Trials were held in five divisions: Mine Rescue Problem, BG-4 Benchman’s Contest, BG-174 Benchman’s Contest, First Aid and Multi-Gas Instrument.
The eight US teams came primarily from Kentucky, New Mexico and Missouri.
Lafarge Limestone Raiders won the Mine Rescue division, followed by WIPP (Waste Isolation Pilot Project) Blue Team, Carmeuse Maysville Raiders, Mississippi Line and Doe Run Maroon Team.
In the BG-4 Benchman’s Contest, the top three placers in order were Doe Run Gray Team, Lafarge Limestone Raiders and WIPP Blue Team. The BG-174 Bench has Doe Run Maroon Team as tops, followed by host UMR’s Gold Team and Mississippi Lime.
WIPP Blue team took the gold in First Aid, while second went to Carmeuse Maysville Raiders and third to Intrepid. Tops in the Multi-Gas Instrument division was Lafarge Limestone Raiders, with UMR Gold Team and Doe Run Gray Team in second and third.
UMR and MSHA share the sentiment that having the annual competition is vital to the growth of the mine teams professionally, and the fact that it is held underground keeps the contests as true-to-life as possible.
“This contest is unique in that it is conducted in an underground environment, which would be more closely aligned in what would be expected in a real-life situation,” said MSHA deputy assistant secretary Bob Friend.
“Being underground makes perfect use of miners’ lamps and the equipment which they would use in an underground rescue or recovery activity.”
UMR chair for the Department of Mining and Nuclear Energy, Larry Grayson, agreed that the realism the experimental mine allows for is a much better way to draw on miners’ skills – and it showed in the results.
“The Mine Safety and Health Administration always devises challenging problems, which require rule-based discipline in solving a problem, special anticipation of what the clues mean in the broad context of the overall situation, and innovative actions for carrying out exploration so that team safety is preserved while survivors are rescued safely,” Grayson said.

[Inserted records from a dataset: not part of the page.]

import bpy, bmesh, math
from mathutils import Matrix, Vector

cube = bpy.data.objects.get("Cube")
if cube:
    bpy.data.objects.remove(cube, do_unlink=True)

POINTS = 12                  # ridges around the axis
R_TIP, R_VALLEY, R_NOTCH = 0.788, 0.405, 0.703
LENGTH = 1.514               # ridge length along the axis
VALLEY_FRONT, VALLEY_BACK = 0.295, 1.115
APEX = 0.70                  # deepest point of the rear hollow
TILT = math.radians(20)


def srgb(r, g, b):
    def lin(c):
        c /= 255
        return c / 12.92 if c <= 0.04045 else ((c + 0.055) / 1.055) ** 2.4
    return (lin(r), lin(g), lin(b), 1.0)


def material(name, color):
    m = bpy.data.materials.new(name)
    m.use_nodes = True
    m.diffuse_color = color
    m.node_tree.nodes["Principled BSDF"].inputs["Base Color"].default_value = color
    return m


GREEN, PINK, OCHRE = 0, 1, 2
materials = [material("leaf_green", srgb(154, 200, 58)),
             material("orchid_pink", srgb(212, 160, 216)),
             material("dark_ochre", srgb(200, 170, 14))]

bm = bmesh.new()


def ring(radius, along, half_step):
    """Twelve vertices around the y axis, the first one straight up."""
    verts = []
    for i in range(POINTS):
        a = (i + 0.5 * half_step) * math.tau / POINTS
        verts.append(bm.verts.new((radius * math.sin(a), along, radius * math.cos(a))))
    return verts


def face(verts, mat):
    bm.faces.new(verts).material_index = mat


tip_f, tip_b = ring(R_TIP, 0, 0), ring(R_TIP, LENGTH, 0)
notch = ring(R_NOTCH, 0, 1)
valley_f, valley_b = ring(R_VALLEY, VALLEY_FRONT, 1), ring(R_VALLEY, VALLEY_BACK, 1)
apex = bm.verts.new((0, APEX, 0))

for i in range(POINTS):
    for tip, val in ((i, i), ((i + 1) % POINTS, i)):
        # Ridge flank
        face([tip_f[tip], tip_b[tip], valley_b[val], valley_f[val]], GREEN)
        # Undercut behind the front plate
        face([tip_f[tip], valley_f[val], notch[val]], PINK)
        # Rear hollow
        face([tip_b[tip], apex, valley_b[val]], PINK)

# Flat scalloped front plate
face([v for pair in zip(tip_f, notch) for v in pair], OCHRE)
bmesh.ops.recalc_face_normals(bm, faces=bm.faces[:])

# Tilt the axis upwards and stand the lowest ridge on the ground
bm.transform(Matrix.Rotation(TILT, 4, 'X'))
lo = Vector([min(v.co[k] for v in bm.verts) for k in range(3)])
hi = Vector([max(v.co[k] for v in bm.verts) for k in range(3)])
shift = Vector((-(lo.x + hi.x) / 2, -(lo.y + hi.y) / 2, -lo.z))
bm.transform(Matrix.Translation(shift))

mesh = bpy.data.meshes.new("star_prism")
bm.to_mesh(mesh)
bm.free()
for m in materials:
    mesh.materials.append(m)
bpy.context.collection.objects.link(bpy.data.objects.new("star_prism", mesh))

“The top teams performed extremely well in solving a very tough problem this year, which involved bad roof conditions, high methane readings, and some inundation.”
Additionally, he said, the teams learn new, vital techniques and skills from every competition they complete in such a realistic environment, information which carries over to the members of UMR’s mining engineering program.

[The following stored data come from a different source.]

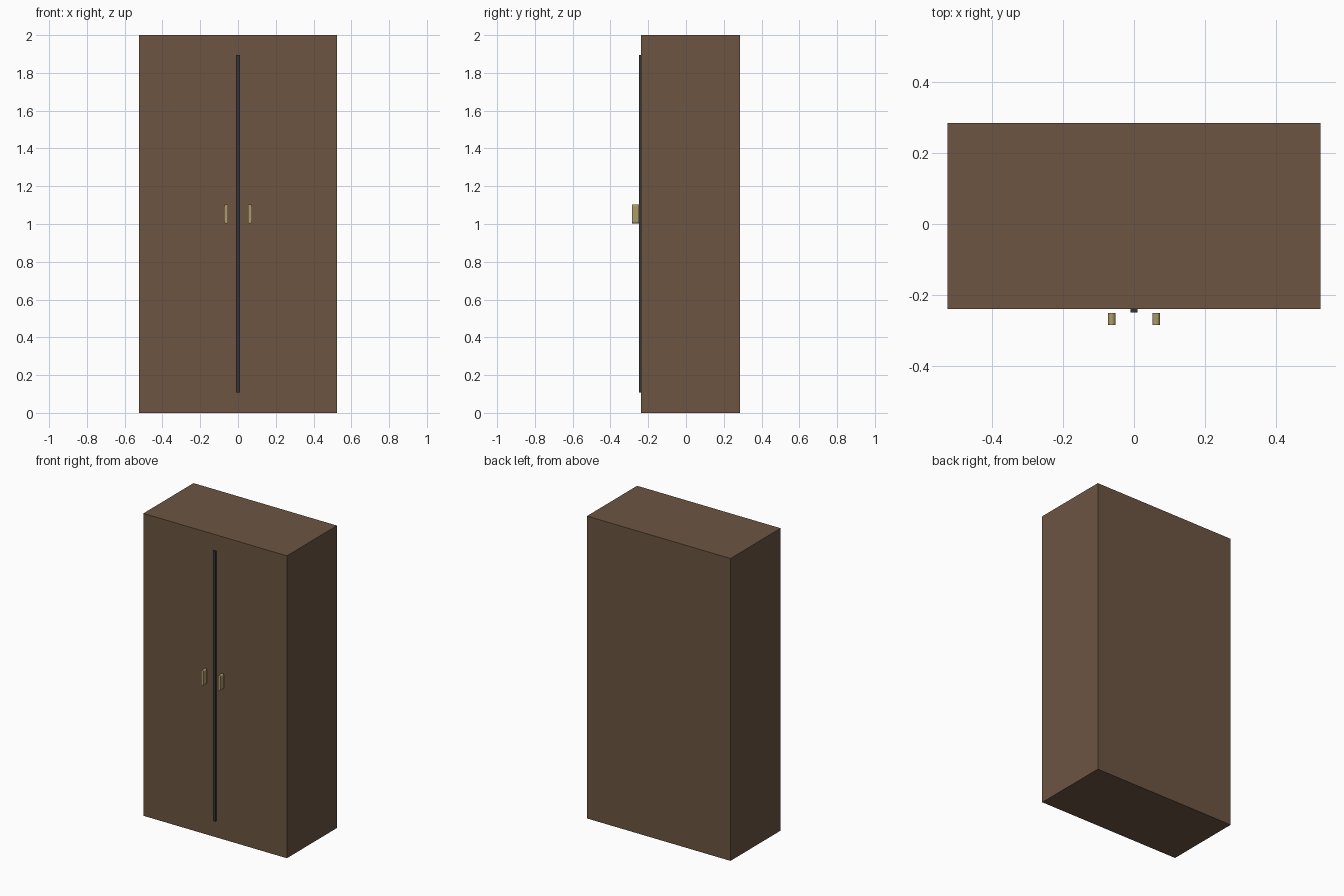
import bpy, bmesh, math

if "Cube" in bpy.data.objects:
    bpy.data.objects.remove(bpy.data.objects["Cube"])


def material(name, color):
    m = bpy.data.materials.new(name)
    m.diffuse_color = (*color, 1)
    m.use_nodes = True
    m.node_tree.nodes["Principled BSDF"].inputs["Base Color"].default_value = m.diffuse_color
    return m


def prism(name, profile, y0, y1, mat):
    """Extrude an xz outline from y0 to y1."""
    bm = bmesh.new()
    face = bm.faces.new([bm.verts.new((x, y0, z)) for x, z in profile])
    ext = bmesh.ops.extrude_face_region(bm, geom=[face])
    verts = [g for g in ext["geom"] if isinstance(g, bmesh.types.BMVert)]
    bmesh.ops.translate(bm, verts=verts, vec=(0, y1 - y0, 0))
    bmesh.ops.recalc_face_normals(bm, faces=bm.faces)
    mesh = bpy.data.meshes.new(name)
    bm.to_mesh(mesh)
    bm.free()
    mesh.materials.append(mat)
    ob = bpy.data.objects.new(name, mesh)
    bpy.context.collection.objects.link(ob)
    return ob


def rect(half_w, z0, z1):
    return [(-half_w, z0), (half_w, z0), (half_w, z1), (-half_w, z1)]


def pill(cx, z0, z1, r, steps=6):
    pts = []
    for cz, start in ((z1 - r, 0), (z0 + r, math.pi)):
        for i in range(steps + 1):
            a = start + math.pi * i / steps
            pts.append((cx + r * math.cos(a), cz + r * math.sin(a)))
    return pts


wood = material("wood", (0.15, 0.09, 0.055))
dark = material("dark_trim", (0.035, 0.035, 0.04))
brass = material("brass", (0.42, 0.33, 0.15))

# Cabinet body
prism("cabinet_body", rect(0.525, 0, 2), -0.239, 0.285, wood)

# Dark strip between the doors
prism("door_gap_strip", rect(0.01, 0.108, 1.895), -0.249, -0.239, dark)

# Pair of rounded handles, floating just off the doors
for side, sx in (("left", -1), ("right", 1)):
    prism(f"{side}_handle", pill(sx * 0.0625, 1.003, 1.104, 0.0103),
          -0.285, -0.25, brass)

“The most important aspect of the mine rescue contest is competition under pressure, which sharpens the teams’ skills periodically to better respond to potential disasters,” said Grayson.
“The UMR students pick up a unique set of skills among mining engineering students in the US.”

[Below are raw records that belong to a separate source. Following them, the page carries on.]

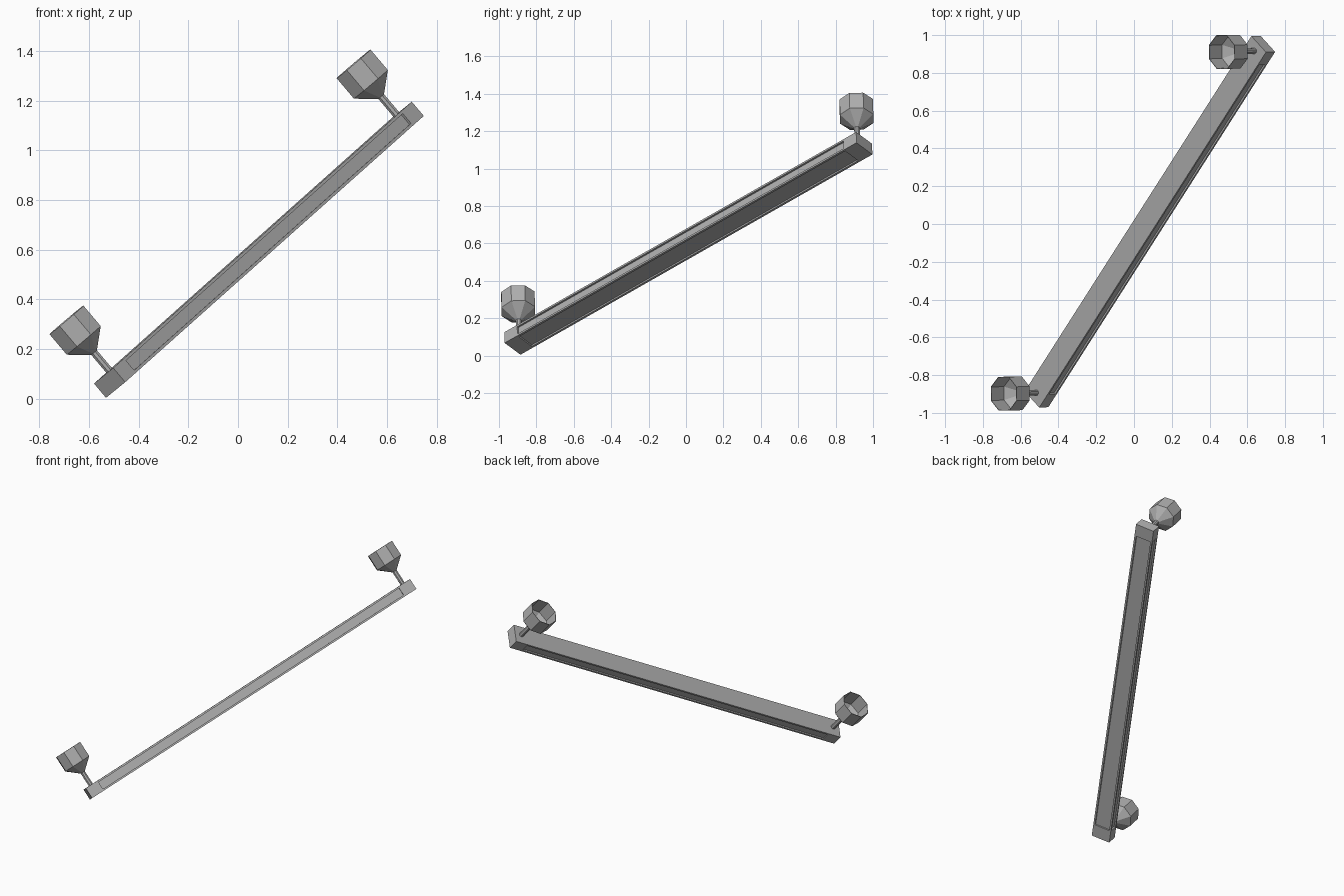
import bpy, bmesh, math
from mathutils import Matrix, Vector

cube = bpy.data.objects.get("Cube")
if cube:
    bpy.data.objects.remove(cube, do_unlink=True)

grey = bpy.data.materials.new("plain grey")
grey.use_nodes = True
grey.diffuse_color = (0.43, 0.43, 0.43, 1)
grey.node_tree.nodes["Principled BSDF"].inputs["Base Color"].default_value = grey.diffuse_color

# Tilted frame of the rail: x across, y along, z out of its top face
along = Vector((1.155, 1.81, 1.03)).normalized()
out = Vector((-0.63, 0, 0.775))
out = (out - along * out.dot(along)).normalized()
across = along.cross(out)
frame = Matrix((across, along, out)).transposed().to_4x4()
frame.translation = (0.084, 0.0125, 0.6)

LENGTH, HALF_W, HALF_T, BLOCK = 2.475, 0.0655, 0.0375, 0.09
POST_Y = 1.19


def finish(name, bm, place):
    bmesh.ops.remove_doubles(bm, verts=bm.verts, dist=0.0001)
    bmesh.ops.recalc_face_normals(bm, faces=bm.faces)
    mesh = bpy.data.meshes.new(name)
    bm.to_mesh(mesh)
    bm.free()
    mesh.materials.append(grey)
    obj = bpy.data.objects.new(name, mesh)
    obj.matrix_world = place
    bpy.context.collection.objects.link(obj)


def extrude_profile(name, points, start, end):
    bm = bmesh.new()
    face = bm.faces.new([bm.verts.new((x, start, z)) for x, z in points])
    new = bmesh.ops.extrude_face_region(bm, geom=[face], use_keep_orig=True)["geom"]
    verts = [v for v in new if isinstance(v, bmesh.types.BMVert)]
    bmesh.ops.translate(bm, verts=verts, vec=(0, end - start, 0))
    finish(name, bm, frame)


def lathe(name, profile, sides, place):
    bm = bmesh.new()
    turn = math.tau / sides
    rings = []
    for r, z in profile:
        rings.append([bm.verts.new((r * math.cos((i + 0.5) * turn),
                                    r * math.sin((i + 0.5) * turn), z)) for i in range(sides)])
    for a, b in zip(rings, rings[1:]):
        for i in range(sides):
            j = (i + 1) % sides
            bm.faces.new((a[i], a[j], b[j], b[i]))
    finish(name, bm, place)


# Long rail with shallow channels in its sides and underside
lip, depth = 0.012, 0.01
half = [(HALF_W, HALF_T), (HALF_W, HALF_T - lip), (HALF_W - depth, HALF_T - lip),
        (HALF_W - depth, lip - HALF_T), (HALF_W, lip - HALF_T), (HALF_W, -HALF_T),
        (HALF_W - lip, -HALF_T), (HALF_W - lip, depth - HALF_T)]
rail = half + [(-x, z) for x, z in reversed(half)]
inner = LENGTH / 2 - BLOCK
extrude_profile("rail", rail, -inner, inner)

# Solid end blocks
box = [(HALF_W, HALF_T), (HALF_W, -HALF_T), (-HALF_W, -HALF_T), (-HALF_W, HALF_T)]
extrude_profile("lower_end_block", box, -LENGTH / 2, -inner)
extrude_profile("upper_end_block", box, inner, LENGTH / 2)

# Open faceted cups on thin stems; the facets face across the tilt
R, stem, wall = 0.0965, 0.016, 0.003
cup = [(0, -0.005), (stem, -0.005), (stem, 0.095), (R, 0.16), (R, 0.267),
       (R - wall, 0.267), (R - wall, 0.162), (stem - wall, 0.099), (0, 0.099)]
side = Vector((0, 1, 0))
side = (side - out * side.dot(out)).normalized()
cup_frame = Matrix((side.cross(out), side, out)).transposed().to_4x4()
for name, y in (("lower_cup", -POST_Y), ("upper_cup", POST_Y)):
    cup_frame.translation = frame @ Vector((0, y, HALF_T))
    lathe(name, cup, 8, cup_frame.copy())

The development of the UMR team which competed made an impact on MSHA from a safety perspective as the industry moves into the future with a close eye on health and safety issues.
“With UMR putting a team together, it speaks volumes,” said Friend.
“They are obviously teaching their mining engineering students safety with the mine rescue teams, and that bodes well for the future of people who will one day be running the mines.”